    So if you add these two things up, then if large air-breathing animals like plesiosaurs were living in Loch Ness, they would be seen many times every single day by thousands of people. They would not be mysterious legends. They would be just part of the daily scenery.  ‘Oh yeah, there’s another plesiosaur. Hand me that last peanut butter sandwich.’

    The economy of Scotland has been sluggish for generations. Many Scots struggle to make a living. One of the main sources of income is tourism. There are beautiful things to see there, but one way to encourage more tourism is to invent an exciting and mysterious thing to see, but one that people don’t expect to actually see, they just hope they might. So when they drive home without having seen it, they don’t come to the conclusion that it was never there, they just think that they were not lucky this time. It’s a clever psychological ploy to keep gullible people coming back again and again, and bringing their tourist money with them.”

    When I tell people this, the look on their faces says a great deal: It’s a look of clear comprehension mixed with disappointment. Generally, the truth is mundane, ordinary, and unremarkable, but we want it to be wonderous, mysterious, and romantic. Wonders, mysteries and romance do exist, but many, many adults are like children, who want those things constantly.

  • Nwilkes15

    To quote Stuie from ‘Family Guy’. THIS IS WHY THE OTHER COUNTRIES ARE WINNING!

  • Michael King

    So well articulated Richard. It’s so true that people want to believe something that excites them even if it is totally absurd, rather than accept the boring truth.

  • Mike

    How do I break this gently…

  • Here Be Dragons!

  • Coyotenose

     The Constitutional question is also why other are forced to pay for your roads, for your fire department, for your police, for your air force, for your food to be inspected…

  • Jaime

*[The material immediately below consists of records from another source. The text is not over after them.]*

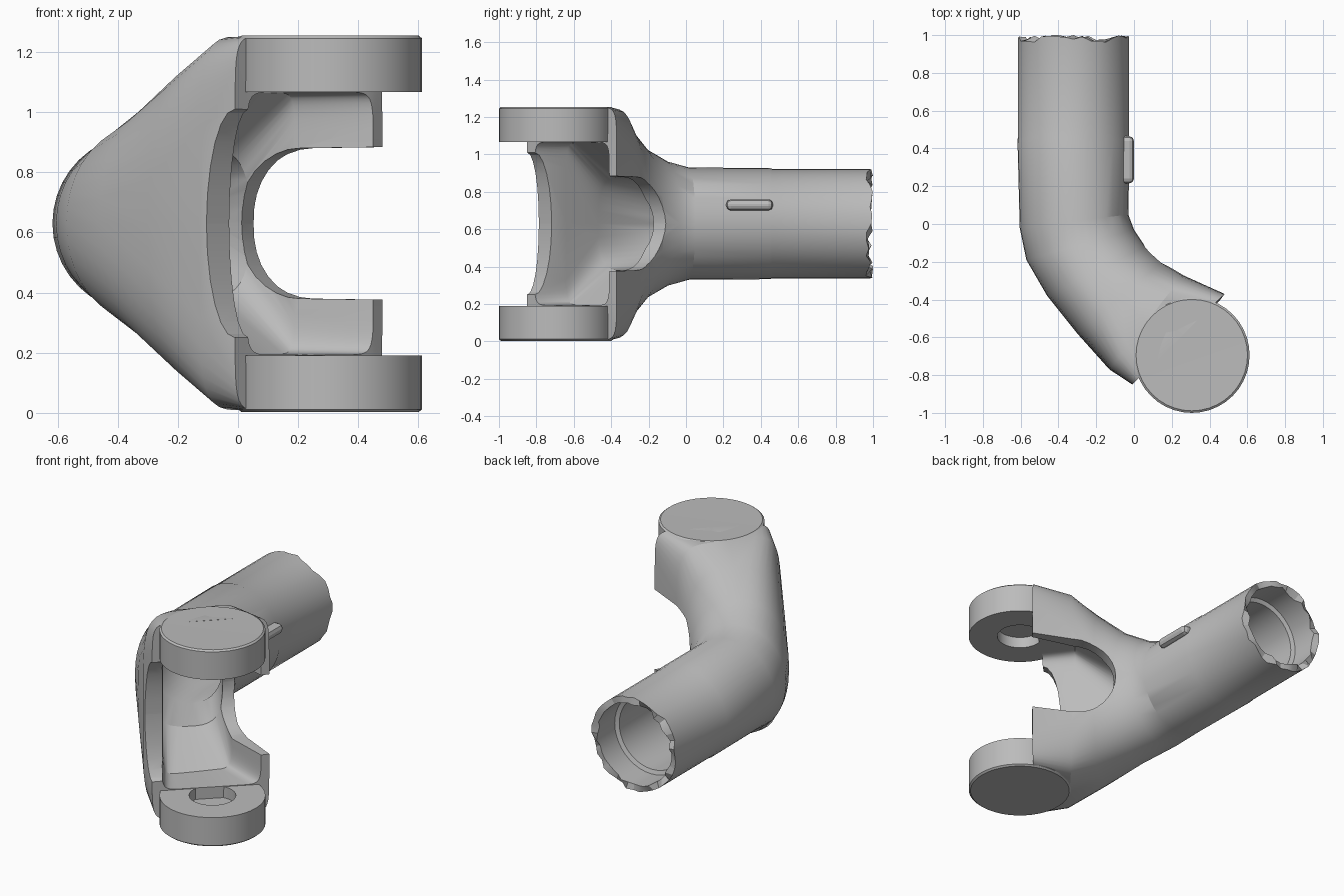
import bpy, bmesh, math, random
from mathutils import Vector, Matrix

random.seed(4)
if "Cube" in bpy.data.objects:
    bpy.data.objects.remove(bpy.data.objects["Cube"])

MID = 0.63      # height of the pipe axis
SIDES = 40

grey = bpy.data.materials.new("light grey metal")
grey.use_nodes = True
grey.diffuse_color = (0.5, 0.5, 0.5, 1)
grey.node_tree.nodes["Principled BSDF"].inputs["Base Color"].default_value = (0.5, 0.5, 0.5, 1)


def finish(bm, name):
    bmesh.ops.recalc_face_normals(bm, faces=bm.faces)
    mesh = bpy.data.meshes.new(name)
    bm.to_mesh(mesh)
    bm.free()
    mesh.materials.append(grey)
    obj = bpy.data.objects.new(name, mesh)
    bpy.context.collection.objects.link(obj)
    return obj


def section(left, right, half, power, jag=0):
    """Rounded upright section between two plan points."""
    l, r = Vector((*left, MID)), Vector((*right, MID))
    pts = []
    for i in range(SIDES):
        a = math.tau * i / SIDES
        c, s = math.cos(a), math.sin(a)
        u = math.copysign(abs(c) ** (2 / power), c)
        v = math.copysign(abs(s) ** (2 / power), s)
        p = (l + r) / 2 + (r - l) / 2 * u + Vector((0, 0, half * v))
        p.y -= random.random() * jag
        pts.append(p)
    return pts


def tube_section(y, radius, jag=0):
    return section((-0.32 - radius, y), (-0.32 + radius, y), radius, 2, jag)


def ring_loft(sections, name):
    """Skin a closed loop of sections: outside first, then back inside."""
    bm = bmesh.new()
    rings = [[bm.verts.new(p) for p in s] for s in sections]
    for a, b in zip(rings, rings[1:] + rings[:1]):
        for i in range(SIDES):
            j = (i + 1) % SIDES
            bm.faces.new((a[i], a[j], b[j], b[i]))
    return finish(bm, name)


def cutter(profile, along, normal, origin, depth, name):
    """Prism from a profile in (along, z), extruded both ways along normal."""
    bm = bmesh.new()
    d, n = Vector(along).normalized(), Vector(normal).normalized()
    base = [bm.verts.new(Vector(origin) + d * u + Vector((0, 0, v)) - n * depth)
            for u, v in profile]
    face = bm.faces.new(base)
    out = bmesh.ops.extrude_face_region(bm, geom=[face])
    bmesh.ops.translate(bm, vec=n * depth * 2,
                        verts=[g for g in out["geom"] if isinstance(g, bmesh.types.BMVert)])
    obj = finish(bm, name)
    obj.hide_render = True
    return obj


def cut(obj, tool):
    mod = obj.modifiers.new("cut", "BOOLEAN")
    mod.operation, mod.solver, mod.object = "DIFFERENCE", "EXACT", tool
    bpy.context.view_layer.objects.active = obj
    bpy.ops.object.modifier_apply(modifier=mod.name)
    bpy.data.objects.remove(tool)


# Hollow body: straight pipe that bends and flares into the fork
outer = [
    tube_section(1.0, 0.293, 0.04),
    tube_section(0.46, 0.293),
    tube_section(0.45, 0.297),
    section((-0.605, -0.02), (-0.03, 0.05), 0.3, 2),
    section((-0.57, -0.19), (0.0, -0.03), 0.335, 2.1),
    section((-0.46, -0.38), (0.06, -0.12), 0.41, 2.3),
    section((-0.3, -0.58), (0.15, -0.2), 0.53, 2.9),
    section((-0.13, -0.77), (0.26, -0.27), 0.622, 5.5),
    section((-0.01, -0.85), (0.48, -0.37), 0.624, 12),
]
# Inside: box-like fork mouth, sloping ramps, then a round bore
inner = [
    section((0.03, -0.81), (0.45, -0.41), 0.437, 12),
    section((-0.08, -0.64), (0.19, -0.33), 0.435, 10),
    section((-0.28, -0.47), (0.04, -0.21), 0.25, 3),
    section((-0.5, -0.17), (-0.08, -0.05), 0.235, 2),
    tube_section(0.1, 0.23),
    tube_section(0.8, 0.23),
    tube_section(0.81, 0.255),
    tube_section(1.0, 0.255, 0.04),
]
body = ring_loft(outer + inner, "fork_body")

# Rounded slot through the back wall of the fork
arc = [math.radians(90 + 180 * i / 16) for i in range(17)]
slot = [(0.25 * math.cos(a), 0.25 * math.sin(a)) for a in arc]
slot = [(0.7, 0.26)] + slot + [(0.7, -0.26)]
cut(body, cutter(slot, (0.85, -0.52, 0), (0.52, 0.85, 0),
                 (0.255, -0.255, MID), 0.18, "slot_cutter"))

# Shallow scallop in the end of the front wall
scallop = [(0.11 * math.cos(a), 0.38 * math.sin(a))
           for a in (math.tau * i / 24 for i in range(24))]
cut(body, cutter(scallop, (0.67, -0.74, 0), (0.74, 0.67, 0),
                 (0.0, -0.84, MID), 0.15, "scallop_cutter"))


def bearing_ear(name, z, flip):
    """Solid disc with a blind bearing hole on its inner face."""
    bm = bmesh.new()
    profile = [(0, 0.005), (0.295, 0.003), (0.306, 0.012), (0.306, 0.19),
               (0.135, 0.19), (0.135, 0.12), (0, 0.12)]
    verts = [bm.verts.new((r, 0, h)) for r, h in profile]
    edges = [bm.edges.new(e) for e in zip(verts, verts[1:])]
    bmesh.ops.spin(bm, geom=verts + edges, axis=(0, 0, 1), cent=(0, 0, 0),
                   steps=40, angle=math.tau)
    bmesh.ops.remove_doubles(bm, verts=bm.verts, dist=0.0005)
    place = Matrix.Translation((0.306, -0.694, z)) @ Matrix.Diagonal((1, 1, flip, 1))
    bm.transform(place)
    return finish(bm, name)


ears = [bearing_ear("lower_ear", 0.0, 1), bearing_ear("upper_ear", 1.257, -1)]

# Small raised flap on the side of the pipe
bm = bmesh.new()
bmesh.ops.create_cube(bm, size=1, matrix=Matrix.Translation((-0.08, 0.34, 0.73))
                      @ Matrix.Diagonal((0.16, 0.25, 0.06, 1)))
flap = finish(bm, "side_flap")
bmod = flap.modifiers.new("soft", "BEVEL")
bmod.width, bmod.segments = 0.025, 2

# Smooth the curved skins while keeping their edges crisp
for obj in [body] + ears:
    bpy.ops.object.select_all(action="DESELECT")
    obj.select_set(True)
    bpy.context.view_layer.objects.active = obj
    bpy.ops.object.shade_smooth_by_angle(angle=math.radians(25))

    Richard, when you explain the situation like that, it all makes perfect sense. No mysteries left. With all the newspaper articles reinforcing the Loch Ness fairytale, makes me wonder whether the newspaper heads are shamelessly printing anything for a buck or if they are seriously that lazy/stupid.

  • Tainda

    I laughed through this whole story until I got to ”
    Oh yeah, and also they have been cleared to to receive state voucher money transferred from public schools.”

    Then the smile went away.

    I’m so glad my parents didn’t send me to a religious school and let me form my own opinions.

  • The Other Weirdo

    I saw this on Yahoo!Answers yesterday, but I honestly thought it was just a joke. Too bad I was mistaken.

  • Spherical Basterd

    The boring truth about the magazine editors would be both, a buck and lazy/stupid.

  • ch81602

    Here’s my take on this subject.

    It’s mind boggling to know that there are people out there who still want to believe and teach that Nessie is real even in the face of all the facts that clearly disprove its existence.

  • Humanevet

    So, they take something whose existance can’t be proven to make a claim for creationism (which can’t be proven), by almighty God (whose existance must be accepted on faith).  Intelligent design?  Hmm, can’t be proven. Tea party. I rest my case.

  • Bergn

    So wanting something exciting and being disappointed makes you a child? Give me a break!

  • Bill

    I went to one of these bonehead ACE schools in western Pennsylvania for four and a half years.  I spent all that time sitting in a cubicle, filling in workbooks and memorizing scripture, and was never assigned a single literary classic to read.

    This was a total waste of my intelligence during the most formative years of my life.  By the time I was 14, I was the class atheist.

  • amycas

    Is it weird that no matter how much of the science they get wrong, I’m still very annoyed that they think plesiosaurs were dinosaurs? Plesiosaurs were flippered marine reptiles form the mesozoic. They were not dinosaurs. Also, pterodactyls were also not dinosaurs. I’m sorry if I just quashed a bunch of people’s childhood fantasies about dinosaurs 😉 It had to be said.

  • I didn’t say that. It’s more the other way around. Being childish can make you want everything to be exciting, and make you more credulous, more willing to believe an exciting claim even though it has no supporting evidence.

error: Content is protected !!